● **Prompt**
For the records below, tally the lines that include the word "data" and give only the tally.

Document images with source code
:::::
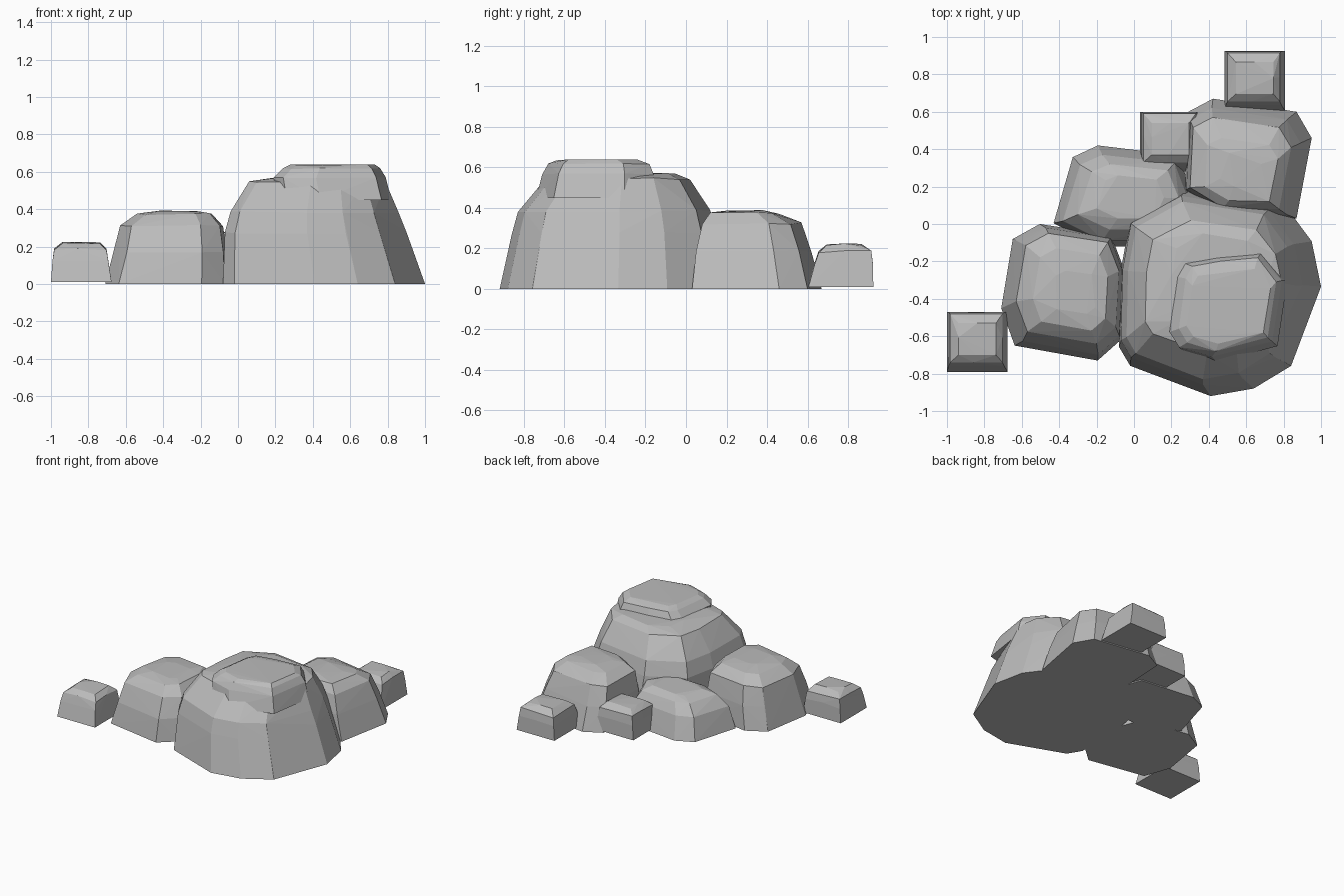
import bpy
import bmesh
import random

random.seed(4)
if "Cube" in bpy.data.objects:
    bpy.data.objects.remove(bpy.data.objects["Cube"])

stone = bpy.data.materials.new("grey stone")
stone.use_nodes = True
stone.diffuse_color = (0.5, 0.5, 0.5, 1)
stone.node_tree.nodes["Principled BSDF"].inputs["Base Color"].default_value = (0.5, 0.5, 0.5, 1)


def rock(name, outline, levels, jitter=0.012):
    """Convex faceted boulder: the outline is fitted to a box at each level."""
    xs, ys = zip(*outline)
    bm = bmesh.new()
    for i, (z, x0, x1, y0, y1) in enumerate(levels):
        for x, y in outline:
            u = (x - min(xs)) / (max(xs) - min(xs))
            v = (y - min(ys)) / (max(ys) - min(ys))
            drop = random.uniform(0, jitter) if i else 0
            bm.verts.new((x0 + u * (x1 - x0), y0 + v * (y1 - y0), z - drop))
    hull = bmesh.ops.convex_hull(bm, input=bm.verts[:])
    inside = {g for g in hull["geom_interior"] if isinstance(g, bmesh.types.BMVert)}
    bmesh.ops.delete(bm, geom=list(inside), context='VERTS')
    bmesh.ops.recalc_face_normals(bm, faces=bm.faces[:])
    mesh = bpy.data.meshes.new(name)
    bm.to_mesh(mesh)
    bm.free()
    mesh.materials.append(stone)
    obj = bpy.data.objects.new(name, mesh)
    bpy.context.collection.objects.link(obj)
    return obj


# Largest boulder with its raised cap
rock("main_boulder",
     [(-.02, .02), (.28, .18), (.8, .1), (.95, -.1), (1, -.34), (.84, -.76),
      (.64, -.88), (.41, -.92), (-.02, -.76), (-.08, -.66), (-.07, -.25)],
     [(0, -.08, 1, -.92, .19), (.28, -.07, .9, -.86, .15), (.39, -.04, .86, -.83, .12),
      (.55, .06, .79, -.69, .02), (.575, .2, .7, -.6, -.05)])
rock("boulder_cap",
     [(.2, -.57), (.25, -.65), (.42, -.7), (.73, -.62), (.78, -.3),
      (.67, -.16), (.45, -.18), (.28, -.21), (.24, -.28)],
     [(.45, .21, .82, -.74, -.15), (.57, .19, .79, -.71, -.16), (.62, .24, .76, -.68, -.18),
      (.64, .28, .73, -.64, -.24)], 0.006)

# Three medium boulders around it
rock("right_boulder",
     [(-.64, -.08), (-.5, 0), (-.13, -.06), (-.06, -.25), (-.08, -.62),
      (-.2, -.73), (-.63, -.65), (-.7, -.45)],
     [(0, -.71, -.05, -.73, 0), (.18, -.66, -.06, -.7, -.02), (.32, -.63, -.08, -.64, -.05),
      (.38, -.54, -.14, -.57, -.13), (.392, -.44, -.2, -.48, -.25)])
rock("back_right_boulder",
     [(-.43, .02), (-.33, .36), (-.2, .42), (.22, .37), (.3, .15), (.2, -.1), (-.2, -.1)],
     [(0, -.43, .32, -.12, .42), (.17, -.38, .29, -.09, .37), (.25, -.3, .24, -.03, .32),
      (.28, -.2, .16, .03, .26)])
rock("back_boulder",
     [(.28, .18), (.3, .6), (.43, .67), (.62, .63), (.87, .6), (.95, .46), (.87, .03), (.5, .04)],
     [(0, .27, .95, .03, .67), (.19, .28, .89, .05, .62), (.33, .3, .84, .08, .57),
      (.38, .38, .77, .12, .46), (.393, .46, .68, .2, .38)])

# Three small square-footed stones
foot = [(-1, -1), (-.1, -1), (1, -1), (1, 0), (1, 1), (0, 1), (-1, 1), (-1, .1)]
for name, x, y in (("right_stone", -.838, -.63), ("middle_stone", .195, .44),
                   ("back_stone", .645, .765)):
    rock(name, foot,
         [(.01, x - .162, x + .162, y - .16, y + .16),
          (.13, x - .154, x + .144, y - .13, y + .158),
          (.19, x - .145, x + .135, y - .11, y + .15),
          (.225, x - .1, x + .1, y - .07, y + .1)])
:::::
● **Expected output**
5